Relational continuity and patients’ perception of GP trust and respect: a qualitative study
Mairead Murphy and Chris Salisbury

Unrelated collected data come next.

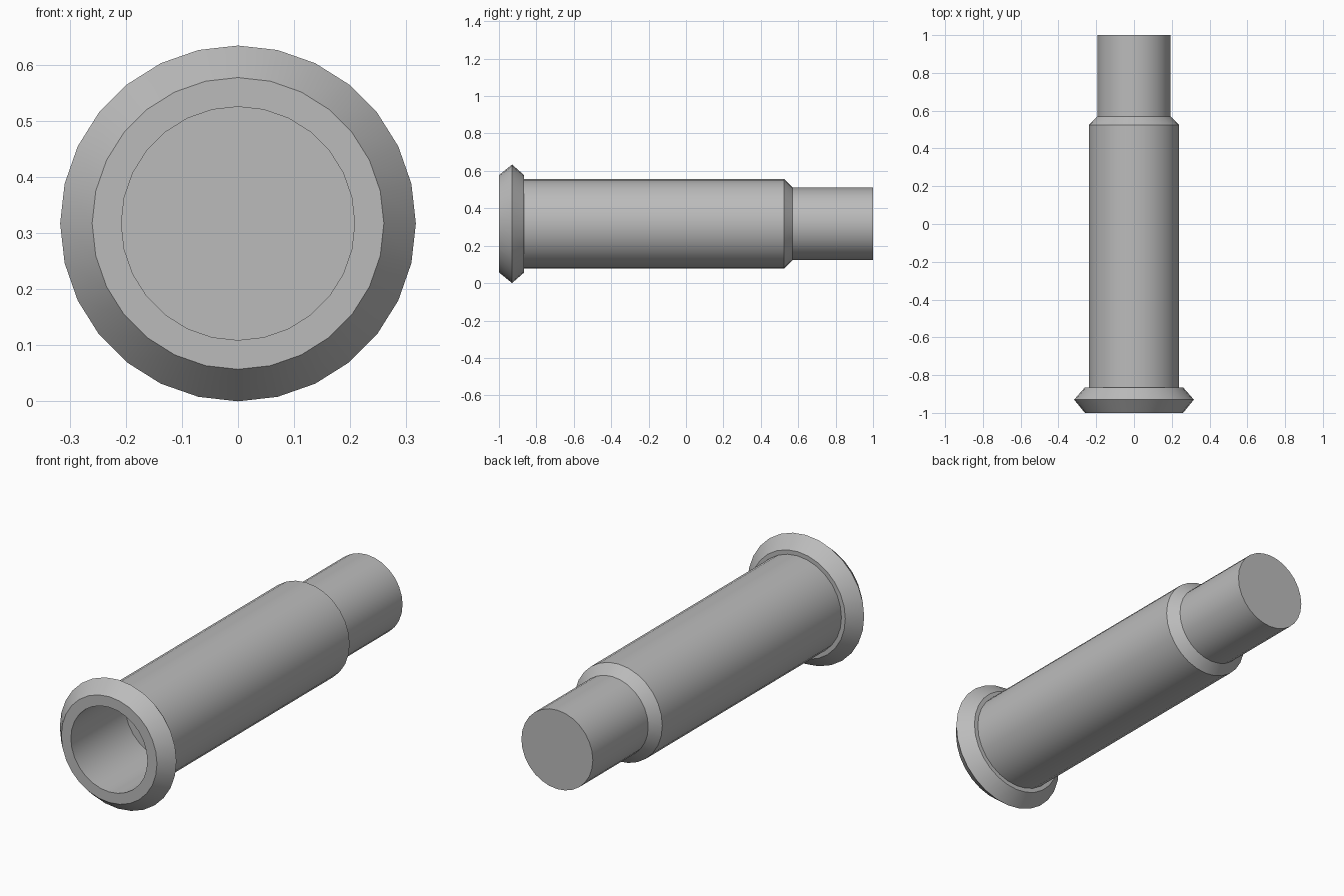
import bpy, bmesh, math
from mathutils import Matrix, Vector

cube = bpy.data.objects.get("Cube")
if cube:
    bpy.data.objects.remove(cube, do_unlink=True)

SEGMENTS = 28
AXIS_HEIGHT = 0.317

# Plain grey metal
metal = bpy.data.materials.new("grey_metal")
metal.use_nodes = True
GREY = (0.5, 0.5, 0.5, 1)
metal.diffuse_color = GREY
metal.node_tree.nodes["Principled BSDF"].inputs["Base Color"].default_value = GREY

# Half section as (radius, y): blind bore, flared collar, body, chamfer, shaft
profile = [
    (0, -0.58), (0.208, -0.58), (0.208, -1),
    (0.26, -1), (0.317, -0.93), (0.26, -0.865),
    (0.239, -0.865), (0.239, 0.525), (0.194, 0.57),
    (0.194, 1), (0, 1),
]

# Turn the section around the y axis
bm = bmesh.new()
verts = [bm.verts.new((0, y, r)) for r, y in profile]
edges = [bm.edges.new(pair) for pair in zip(verts, verts[1:])]
bmesh.ops.spin(bm, geom=verts + edges, cent=(0, 0, 0), axis=(0, 1, 0),
               angle=math.tau, steps=SEGMENTS, use_merge=False)
bmesh.ops.remove_doubles(bm, verts=bm.verts[:], dist=0.0005)

# Merge the flat bore floor and shaft end into single discs
hubs = [v for v in bm.verts if math.hypot(v.co.x, v.co.z) < 0.001]
bmesh.ops.dissolve_verts(bm, verts=hubs)
bmesh.ops.recalc_face_normals(bm, faces=bm.faces[:])
bmesh.ops.transform(bm, matrix=Matrix.Translation(Vector((0, 0, AXIS_HEIGHT))),
                    verts=bm.verts[:])

mesh = bpy.data.meshes.new("stepped_sleeve")
bm.to_mesh(mesh)
bm.free()
mesh.materials.append(metal)
sleeve = bpy.data.objects.new("stepped_sleeve", mesh)
bpy.context.collection.objects.link(sleeve)

# Smooth round walls, crisp rims
bpy.ops.object.select_all(action="DESELECT")
sleeve.select_set(True)
bpy.context.view_layer.objects.active = sleeve
bpy.ops.object.shade_smooth_by_angle(angle=math.radians(30))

Background: Despite the benefits of relational continuity of care, particularly for patients with multimorbidity, the traditional model of continuity is changing. Revisiting what patients with ongoing problems want from relational continuity could encourage initiatives to achieve these within a modern healthcare system. Aim: To examine the attributes of GPs that patients with long-term conditions value most, and which attributes patients believe are facilitated by relational continuity. Design and setting: Qualitative study in UK general practice. Method: A thematic analysis was carried out, based on secondary analysis of interviews with 25 patients with long-term conditions that were originally conducted to inform a patient-reported outcome measure for primary care. Results: Patients with long-term conditions wanted their GPs to be clinically competent, to examine, listen to, care for, and take time with them, irrespective of whether they have seen them before. They believed that relational continuity facilitates a GP knowing their history, giving consistent advice, taking responsibility and action, and trusting and respecting them. Patients acknowledged practical difficulties and safety issues in achieving the first three of these without relational continuity. However, patients felt that GPs should trust and respect them even when continuity was not possible. Conclusion: Policy initiatives promoting continuity with a GP or healthcare team should continue. Many patients see continuity as a safety issue. When patients experience relationship discontinuity, they often feel that they are not taken seriously or believed by their GP. GPs should therefore consistently seek to visibly demonstrate trust in their patients, particularly when they have not seen them before.